The article was first published on the Kluwer Trademark blog
The 21st December 2021, the General Court (GC), in case T-369/20, dealt with the “risk of association” by setting out a double test which seems to contradict previous case law, in particular the historic judgment Sabel (C – 251/95).
The EUTM application”CEFA Certified European Financial Analyst” in classes 9 and 41 was opposed on the basis of previous registrations at the CFA, CFA INSTITUTE,
EUIPO upheld the opposition on the basis of the word mark CFA only, and the Fifth Board of Appeal (BOA) upheld it. According to the BOA, if the relevant public understood the letter “E” of the CEFA in the sense of European, there would be a risk that the consumer would associate the signs, considering that the mark applied for is a “European branch” of a group global or national entity “CFA” (paragraph 55 of the BOA decision).
On appeal before the General Court, inter alia, the applicant claimed that the findings of the BOA relating to a risk of association were based on erroneous assumptions unrelated to the reality of the market. According to the applicant, the companies never modify their marks by adding another letter to their usual marks or initials.
Curiously, the GC interpreted this to mean that the mark applied for did not possess any characteristic capable of creating an association between the sign applied for and “any series of earlier marks”, § 43. The Court then set out two cumulative conditions that must be met to establish a likelihood of confusion: 1) it must be established that there is a series of prior registrations; (2) the mark applied for must not only be similar to the marks belonging to the series, but also have characteristics likely to associate it with the series. Since these conditions were not noted in the BOA’s decision, it is annulled.
Not only is it unclear how the Court came to consider a “series of marks” argument, as there was no trace of it in the first and second instance decisions. More importantly, such vague language, and in particular the requirement that the probability of association requires “a series of earlier recordingsdoes not seem consistent with the notion of “association” which isnot an alternative to that of likelihood of confusion, but serves to define its scope(Sabel at §18). In other words, the risk of association does not depend on whether or not there is a “previous record series” but rather, as we all know, “on many elements and, in particular, on the recognition of the mark on the market, the association that can be made with the sign used or registered, the degree of similarity between the mark and the sign and between the goods or services identified(cf. Sabel §22), ie all factors relevant to the circumstances of the case.
Admittedly, where an opposition is based on a ‘series’ (or ‘family’) of marks, a likelihood of confusion may be created by the possibility of association between the mark applied for and the earlier marks forming part of the series, for example when “consumer may be mistaken as to the provenance or origin of the goods or services covered by the mark applied for and may wrongly consider that the latter mark is part of this family or series of marks” (at § 54, C‑317/10 P, UniCredito). Nevertheless, although the assessment of the likelihood of association in the case of a “series” of marks is based on different factual premises, confusion by association does not require a “series” but may very well exist regard to a single earlier mark.

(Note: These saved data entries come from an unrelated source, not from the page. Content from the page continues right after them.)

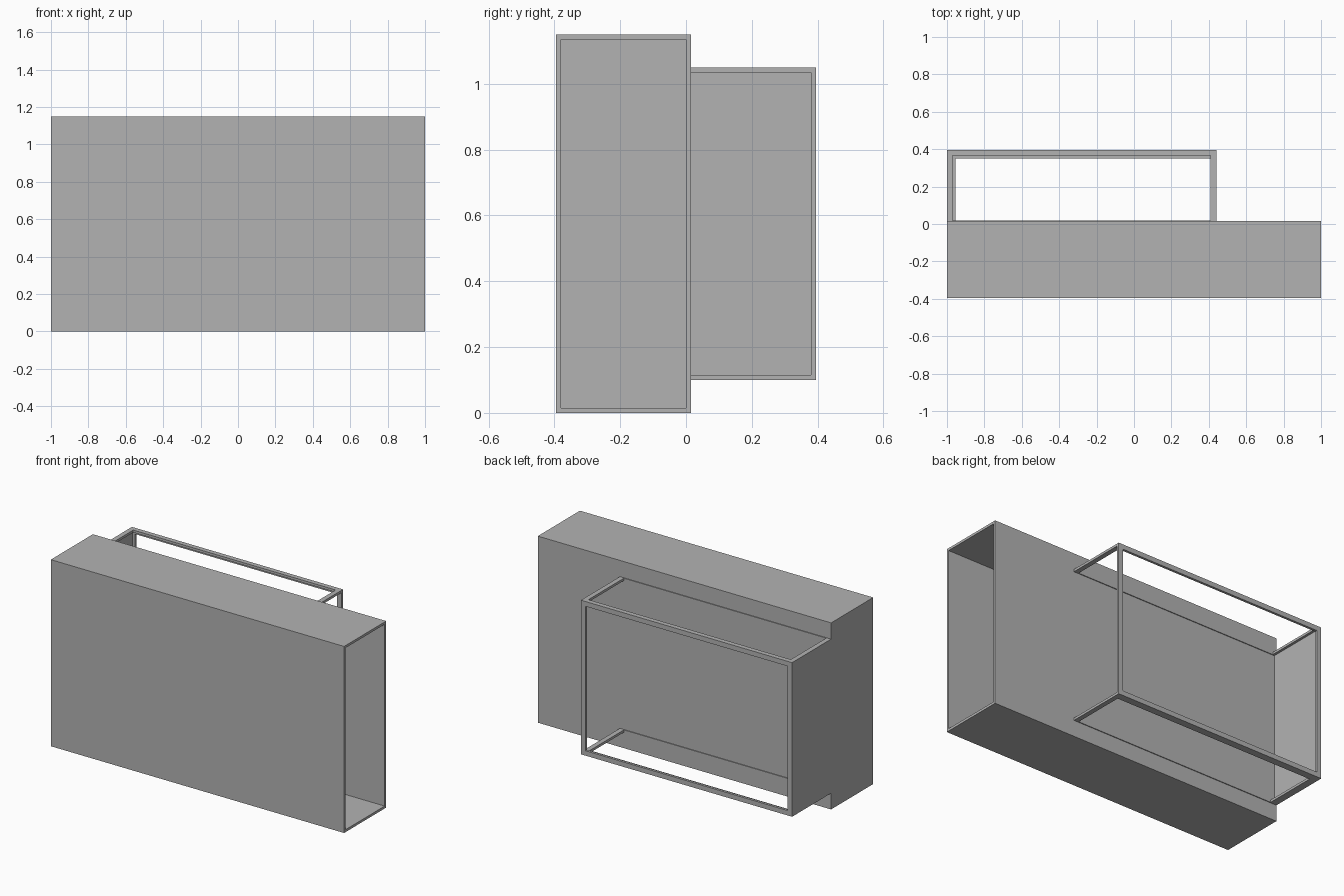
import bpy
from mathutils import Vector

if "Cube" in bpy.data.objects:
    bpy.data.objects.remove(bpy.data.objects["Cube"])

grey = bpy.data.materials.new("plain_grey")
grey.use_nodes = True
colour = (0.45, 0.45, 0.45, 1)
grey.diffuse_color = colour
grey.node_tree.nodes["Principled BSDF"].inputs["Base Color"].default_value = colour


def box(name, low, high):
    """Axis-aligned box between two corners."""
    low, high = Vector(low), Vector(high)
    bpy.ops.mesh.primitive_cube_add(size=1, location=(low + high) / 2)
    ob = bpy.context.object
    ob.name = name
    ob.scale = high - low
    bpy.ops.object.transform_apply(location=False, rotation=False, scale=True)
    ob.data.materials.append(grey)
    return ob


def carve(target, low, high):
    """Subtract a box from the target and remove the cutter."""
    cutter = box("cutter", low, high)
    cutter.hide_render = True
    mod = target.modifiers.new("opening", "BOOLEAN")
    mod.operation = "DIFFERENCE"
    mod.solver = "EXACT"
    mod.object = cutter
    bpy.context.view_layer.objects.active = target
    bpy.ops.object.modifier_apply(modifier=mod.name)
    bpy.data.objects.remove(cutter)


wall = 0.015
front, middle, back = -0.395, 0.015, 0.395
height = 1.15
low, top = 0.10, 1.05
end = 0.44

# Long hollow body, open at its left end
body = box("main_body", (-1, front, 0), (1, middle, height))
carve(body, (-1 + wall, front + wall, wall), (1.1, middle - wall, height - wall))

# Rear bay: thin shell, open at its left end and against the body
bay = box("rear_bay", (-1, middle, low), (end, back, top))
carve(bay, (-1 + wall, middle - 0.1, low + wall), (end + 0.1, back - wall, top - wall))

# Openings in the back, roof and floor of the bay leave narrow rims
rim = 0.03
carve(bay, (-1 + rim, back - 0.1, low + rim), (end - rim, back + 0.1, top - rim))
carve(bay, (-1 + rim, middle + 0.005, top - 0.1), (end - rim, back - rim, top + 0.1))
carve(bay, (-1 + 0.045, middle + 0.005, low - 0.1), (end - rim, back - 0.045, low + 0.1))
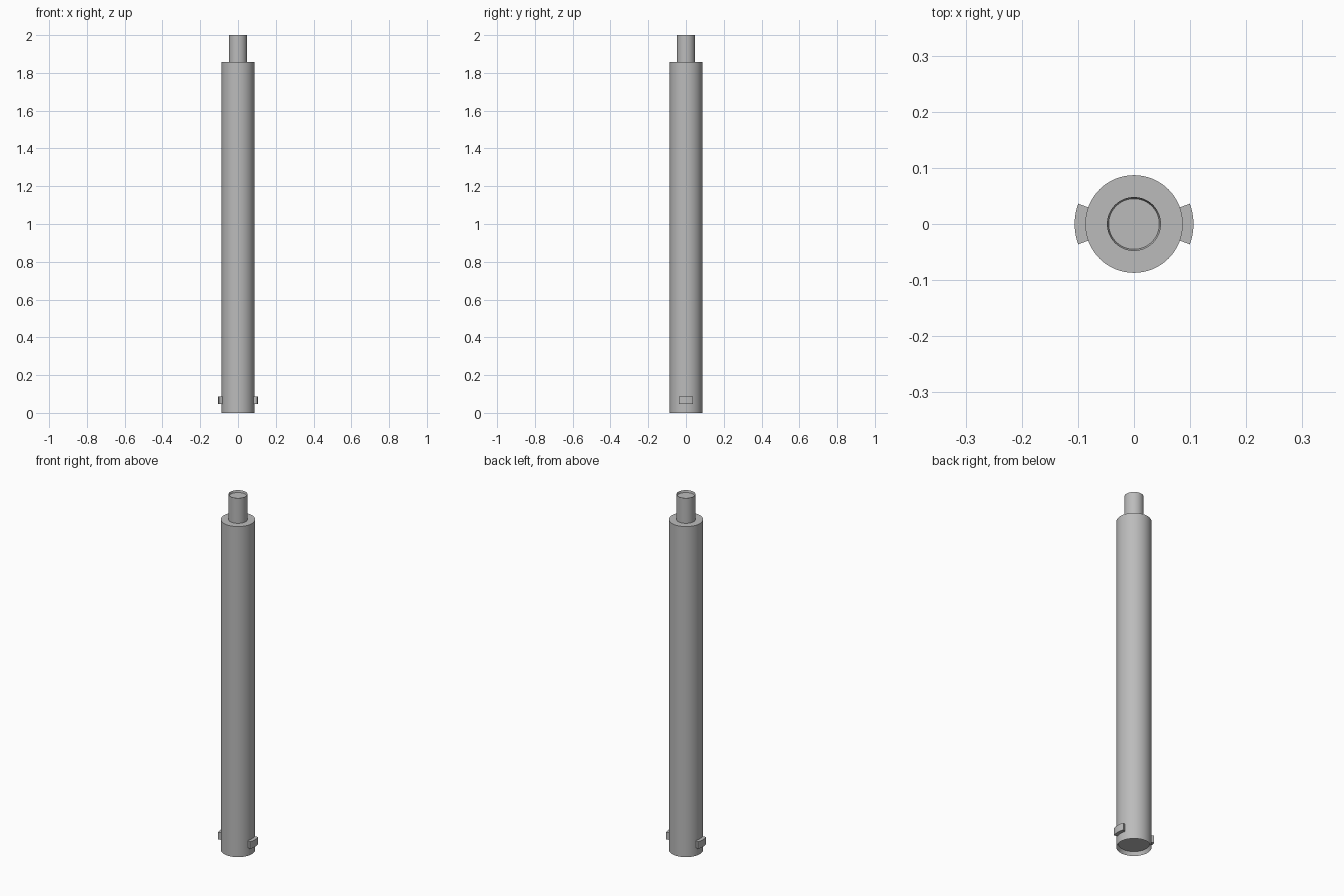
import bpy, bmesh, math

if "Cube" in bpy.data.objects:
    bpy.data.objects.remove(bpy.data.objects["Cube"])

SEGMENTS = 64
grey = bpy.data.materials.new("plain_grey")
grey.diffuse_color = (0.5, 0.5, 0.5, 1)
grey.use_nodes = True
grey.node_tree.nodes["Principled BSDF"].inputs["Base Color"].default_value = grey.diffuse_color


def finish(name, bm):
    bmesh.ops.recalc_face_normals(bm, faces=bm.faces)
    mesh = bpy.data.meshes.new(name)
    bm.to_mesh(mesh)
    bm.free()
    obj = bpy.data.objects.new(name, mesh)
    bpy.context.collection.objects.link(obj)
    mesh.materials.append(grey)
    bpy.ops.object.select_all(action='DESELECT')
    obj.select_set(True)
    bpy.context.view_layer.objects.active = obj
    bpy.ops.object.shade_smooth_by_angle(angle=math.radians(30))
    return obj


def lathe(name, profile):
    """Turn (radius, z) points around z and cap both end rings."""
    bm = bmesh.new()
    rings = []
    for r, z in profile:
        angles = [2 * math.pi * i / SEGMENTS for i in range(SEGMENTS)]
        rings.append([bm.verts.new((r * math.cos(a), r * math.sin(a), z)) for a in angles])
    for low, high in zip(rings, rings[1:]):
        for i in range(SEGMENTS):
            j = (i + 1) % SEGMENTS
            bm.faces.new((low[i], low[j], high[j], high[i]))
    bm.faces.new(rings[0])
    bm.faces.new(rings[-1])
    return finish(name, bm)


def lug(name, centre):
    """Curved block with radial sides."""
    half, steps = math.radians(20), 8
    angles = [centre - half + 2 * half * i / steps for i in range(steps + 1)]
    outline = [(0.106, a) for a in angles] + [(0.082, a) for a in reversed(angles)]
    bm = bmesh.new()
    base = bm.faces.new([bm.verts.new((r * math.cos(a), r * math.sin(a), 0.046))
                         for r, a in outline])
    ext = bmesh.ops.extrude_face_region(bm, geom=[base], use_keep_orig=True)
    top = [v for v in ext["geom"] if isinstance(v, bmesh.types.BMVert)]
    bmesh.ops.translate(bm, verts=top, vec=(0, 0, 0.04))
    return finish(name, bm)


# Main body with a tapered recess underneath
lathe("body_tube", [(0.078, 0.02), (0.087, 0), (0.087, 1.858), (0.04, 1.858)])
# Thin neck with a shallow tapered recess on top
lathe("neck_tube", [(0.048, 1.85), (0.048, 2), (0.045, 1.988)])
# Opposite locking lugs near the foot
lug("right_lug", 0)
lug("left_lug", math.pi)
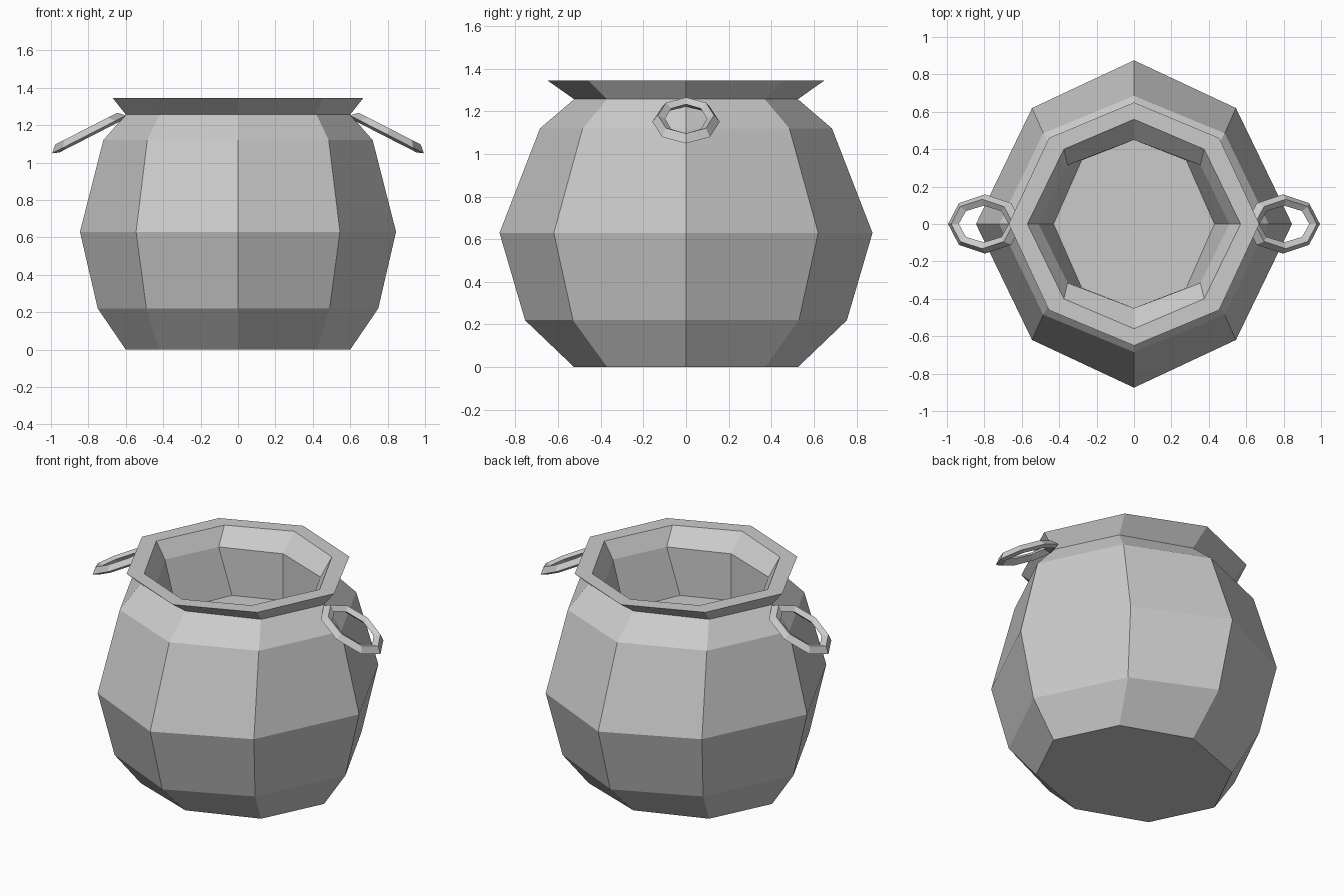
import bpy, bmesh
from math import sin, cos, pi
from mathutils import Vector

if "Cube" in bpy.data.objects:
    bpy.data.objects.remove(bpy.data.objects["Cube"])


def make(name, rings, caps=False, loop=False):
    """Skin a stack of rings into one flat-shaded object."""
    bm = bmesh.new()
    rows = [[bm.verts.new(p) for p in r] for r in rings]
    pairs = list(zip(rows, rows[1:])) + ([(rows[-1], rows[0])] if loop else [])
    for a, b in pairs:
        for i in range(len(a)):
            j = (i + 1) % len(a)
            bm.faces.new((a[i], a[j], b[j], b[i]))
    if caps:
        bm.faces.new(rows[0][::-1])
        bm.faces.new(rows[-1])
    bmesh.ops.recalc_face_normals(bm, faces=bm.faces)
    me = bpy.data.meshes.new(name)
    bm.to_mesh(me)
    bm.free()
    ob = bpy.data.objects.new(name, me)
    bpy.context.collection.objects.link(ob)
    return ob


def octagon(x, xd, y, yd, z):
    """Eight corners: on the axes (x, y) and on the diagonals (xd, yd)."""
    return [(x, 0, z), (xd, yd, z), (0, y, z), (-xd, yd, z),
            (-x, 0, z), (-xd, -yd, z), (0, -y, z), (xd, -yd, z)]


# Pot: outer belly, flared rim, then the hollow down to the inner floor
profile = [
    (0.60, 0.42, 0.525, 0.37, 0.0),
    (0.75, 0.49, 0.755, 0.53, 0.22),
    (0.845, 0.545, 0.875, 0.62, 0.63),
    (0.72, 0.485, 0.685, 0.485, 1.12),
    (0.60, 0.42, 0.525, 0.37, 1.257),
    (0.67, 0.455, 0.65, 0.46, 1.345),
    (0.57, 0.375, 0.56, 0.40, 1.345),
    (0.51, 0.355, 0.45, 0.315, 1.245),
    (0.43, 0.28, 0.45, 0.34, 0.95),
]
make("pot", [octagon(*p) for p in profile], caps=True)

# Handles: tilted eight-sided rings with a four-sided section
section = [(0.222, 0.158, -0.008), (0.186, 0.132, 0.026),
           (0.15, 0.098, 0.008), (0.186, 0.132, -0.022)]
for side, name in ((1, "right_handle"), (-1, "left_handle")):
    centre = Vector((side * 0.80, 0, 1.158))
    along = Vector((side * 0.89, 0, -0.456))
    up = Vector((side * 0.456, 0, 0.89))
    across = Vector((0, 1, 0))
    rings = [[centre + along * (a * cos(k * pi / 4)) + across * (b * sin(k * pi / 4))
              + up * h for k in range(8)] for a, b, h in section]
    make(name, rings, loop=True)
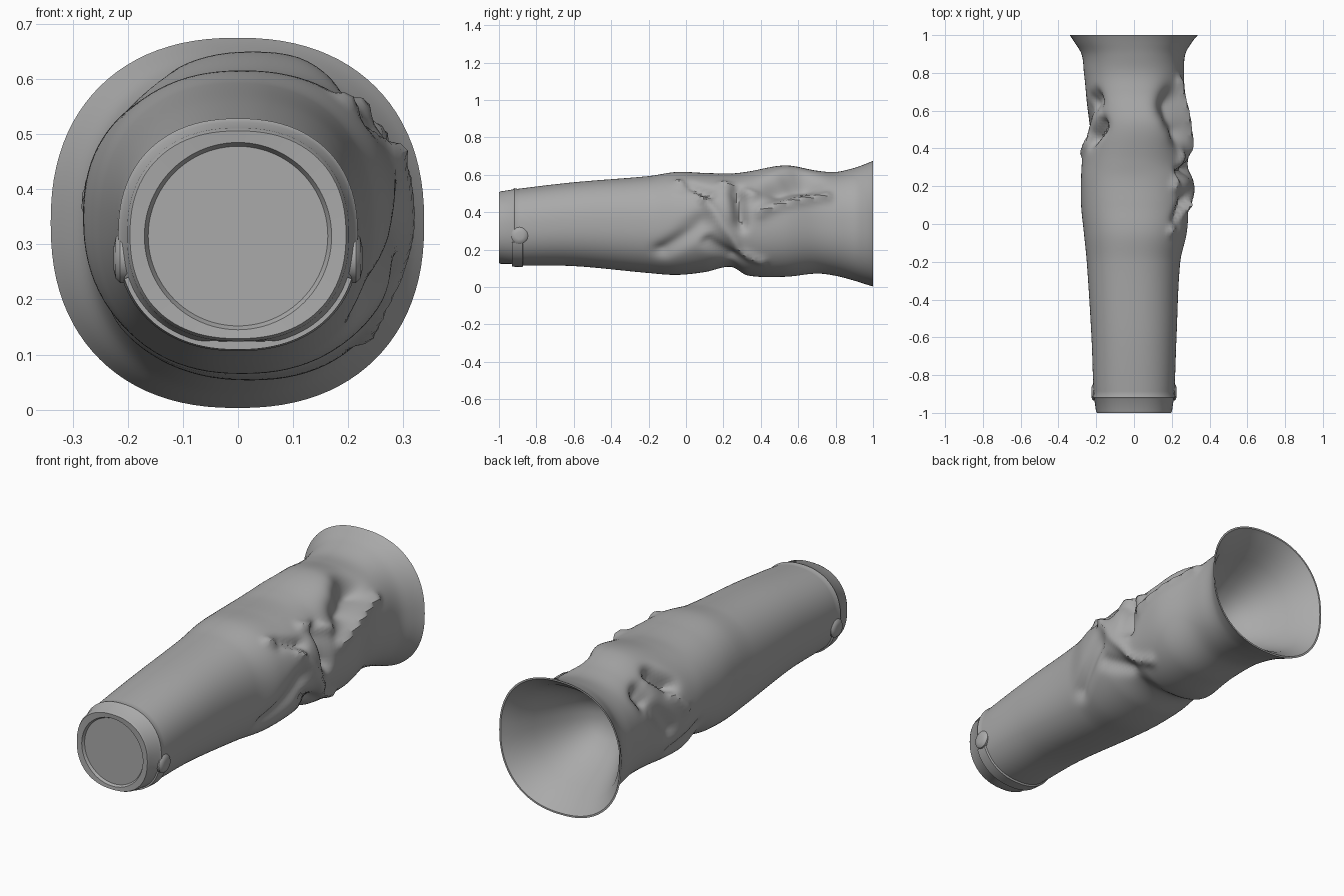
import bpy, bmesh
from math import sin, cos, pi, radians, exp, hypot, copysign
from mathutils import Vector

if "Cube" in bpy.data.objects:
    bpy.data.objects.remove(bpy.data.objects["Cube"])

mat = bpy.data.materials.new("grey cloth")
mat.use_nodes = True
GREY = (0.4, 0.4, 0.4, 1)
mat.diffuse_color = GREY
mat.node_tree.nodes["Principled BSDF"].inputs["Base Color"].default_value = GREY

SIDES = 96

# Sleeve outline: y, top, bottom, min x, max x
OUTLINE = [
    (-1, .51, .125, -.2, .2), (-.9, .525, .115, -.213, .213),
    (-.6, .56, .112, -.225, .225), (-.2, .593, .075, -.25, .245),
    (-.05, .615, .065, -.265, .28), (.1, .61, .08, -.28, .3),
    (.24, .607, .108, -.28, .3), (.33, .617, .062, -.275, .29),
    (.53, .65, .055, -.245, .3), (.7, .622, .072, -.255, .27),
    (.8, .615, .06, -.265, .265), (.9, .637, .034, -.278, .272),
    (.97, .662, .012, -.32, .312), (1, .675, .003, -.34, .338)]

# Folds: start y, start angle, end y, end angle, width, height (minus is a valley)
FOLDS = [
    (.5, 36, .62, 46, .085, -.085), (.56, 55, .6, 60, .06, -.03),
    (.4, 10, .75, 28, .03, .028),
    (.27, 38, .29, 0, .035, -.06), (.02, 42, .12, 32, .04, -.035),
    (.1, 24, .26, -22, .03, .02), (-.04, 50, .1, 24, .025, .02),
    (.2, 48, .36, 30, .03, .022), (-.12, -28, .08, 0, .05, -.03),
    (.12, -20, .24, -45, .04, -.025), (.28, -30, .4, -42, .03, .02),
    (.46, 150, .52, 136, .045, -.075), (.64, 152, .66, 140, .045, -.055),
    (.38, 175, .56, 138, .025, .02), (.48, 188, .6, 165, .04, -.025),
    (.3, 200, .42, 215, .04, -.02)]


def outline(y):
    """Smoothly interpolated outline at one station."""
    i = 0
    while i < len(OUTLINE) - 2 and y > OUTLINE[i + 1][0]:
        i += 1
    p = [OUTLINE[max(0, min(len(OUTLINE) - 1, i + k))] for k in (-1, 0, 1, 2)]
    span = p[2][0] - p[1][0]
    t = (y - p[1][0]) / span
    out = []
    for k in range(1, 5):
        a = (p[2][k] - p[0][k]) / max(p[2][0] - p[0][0], .01) * span
        b = (p[3][k] - p[1][k]) / max(p[3][0] - p[1][0], .01) * span
        out.append((2*t**3 - 3*t*t + 1) * p[1][k] + (t**3 - 2*t*t + t) * a
                   + (3*t*t - 2*t**3) * p[2][k] + (t**3 - t*t) * b)
    return out


def fold_height(y, deg):
    total = 0
    for y0, a0, y1, a1, width, height in FOLDS:
        arc = .0055                     # length of one degree round the sleeve
        d = ((deg - (a0 + a1) / 2 + 180) % 360 - 180) * arc
        ax, ay, h = y1 - y0, (a1 - a0) * arc, y - (y0 + y1) / 2
        t = max(-.5, min(.5, (h * ax + d * ay) / (ax * ax + ay * ay)))
        dist = hypot(h - t * ax, d - t * ay)
        total += height * exp(-(dist / width) ** 2)
    return total


def surface(y, deg, offset=0.0, scale=1.0):
    """Point on the sleeve, pushed out by offset or shrunk about its axis."""
    top, bottom, left, right = outline(y)
    a = radians(deg)
    c, s = cos(a), sin(a)
    px = copysign(abs(c) ** .88, c) * (right - left) / 2
    pz = copysign(abs(s) ** .88, s) * (top - bottom) / 2
    grow = scale * (1 + (fold_height(y, deg) + offset) / hypot(px, pz))
    x = (left + right) / 2 + px * grow
    z = (top + bottom) / 2 + pz * grow
    return Vector((x, y, z))


def finish(name, bm, angle=40):
    bmesh.ops.recalc_face_normals(bm, faces=bm.faces)
    mesh = bpy.data.meshes.new(name)
    bm.to_mesh(mesh)
    bm.free()
    mesh.materials.append(mat)
    obj = bpy.data.objects.new(name, mesh)
    bpy.context.collection.objects.link(obj)
    bpy.ops.object.select_all(action="DESELECT")
    obj.select_set(True)
    bpy.context.view_layer.objects.active = obj
    bpy.ops.object.shade_smooth_by_angle(angle=radians(angle))
    return obj


def loft(bm, rings, closed=True):
    loops = [[bm.verts.new(p) for p in ring] for ring in rings]
    for a, b in zip(loops, loops[1:]):
        n = len(a)
        for i in range(n if closed else n - 1):
            j = (i + 1) % n
            bm.faces.new((a[i], a[j], b[j], b[i]))
    return loops


ANGLES = [360 * i / SIDES for i in range(SIDES)]


def section(y, offset=0.0, scale=1.0):
    return [surface(y, a, offset, scale) for a in ANGLES]


# Cuff end: cap with a shallow round recess, then a thin stepped band
def disc(y, radius):
    return [Vector((radius * cos(radians(a)), y, .315 + radius * sin(radians(a))))
            for a in ANGLES]


rings = [disc(-.985, .1), disc(-.985, .163), disc(-.998, .17)]
for y, off in ((-1, -.004), (-.99, 0), (-.925, 0), (-.918, .006)):
    ring = section(y, off)
    for p in ring:
        p.z = max(p.z, .124)            # flattened underside of the cuff
    rings.append(ring)
# Sleeve body with folds
count = 130
rings += [section(-.9 + 1.9 * i / count) for i in range(count + 1)]
# Open mouth: rolled lip and a closed bowl inside
mouth = section(1)
for y, s in ((1, .975), (.98, .93), (.93, .82), (.86, .72), (.78, .6),
             (.7, .46), (.64, .3), (.61, .13)):
    rings.append([Vector((p.x * s, y, .34 + (p.z - .34) * s)) for p in mouth])
bm = bmesh.new()
loops = loft(bm, rings)
bm.faces.new(loops[0])
bm.faces.new(loops[-1])
finish("sleeve", bm)

# Strap under the cuff
bm = bmesh.new()
strap = []
for i in range(41):
    deg = -160 + 140 * i / 40
    strap.append([surface(y, deg, off) for y, off in
                  ((-.93, -.01), (-.93, .008), (-.875, .008), (-.865, -.01))])
loops = loft(bm, strap)
bm.faces.new(loops[0])
bm.faces.new(loops[-1])
finish("cuff_strap", bm, 30)

# Domed button on each side of the cuff
for name, side in (("left_button", 1), ("right_button", -1)):
    bm = bmesh.new()
    rings = []
    for x, r in ((.195, .045), (.214, .045), (.222, .037), (.226, .02)):
        rings.append([Vector((side * x, -.89 + r * cos(2 * pi * i / 20),
                              .275 + r * sin(2 * pi * i / 20))) for i in range(20)])
    loops = loft(bm, rings)
    bm.faces.new(loops[0])
    bm.faces.new(loops[-1])
    finish(name, bm)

Indeed, the likelihood of confusion includes not only the assumption that the consumer directly confuses the signs, but also the fact that the consumer establishes a link between the conflicting signs and presumes that the goods or services covered come from the same company or economically linked companies (this is so called “risk of indirect confusion”, cf. Sabel in §16) independently of the presence of a series of marks.
Thus begs the question: has the GC oversimplified or is it trying to create a new law?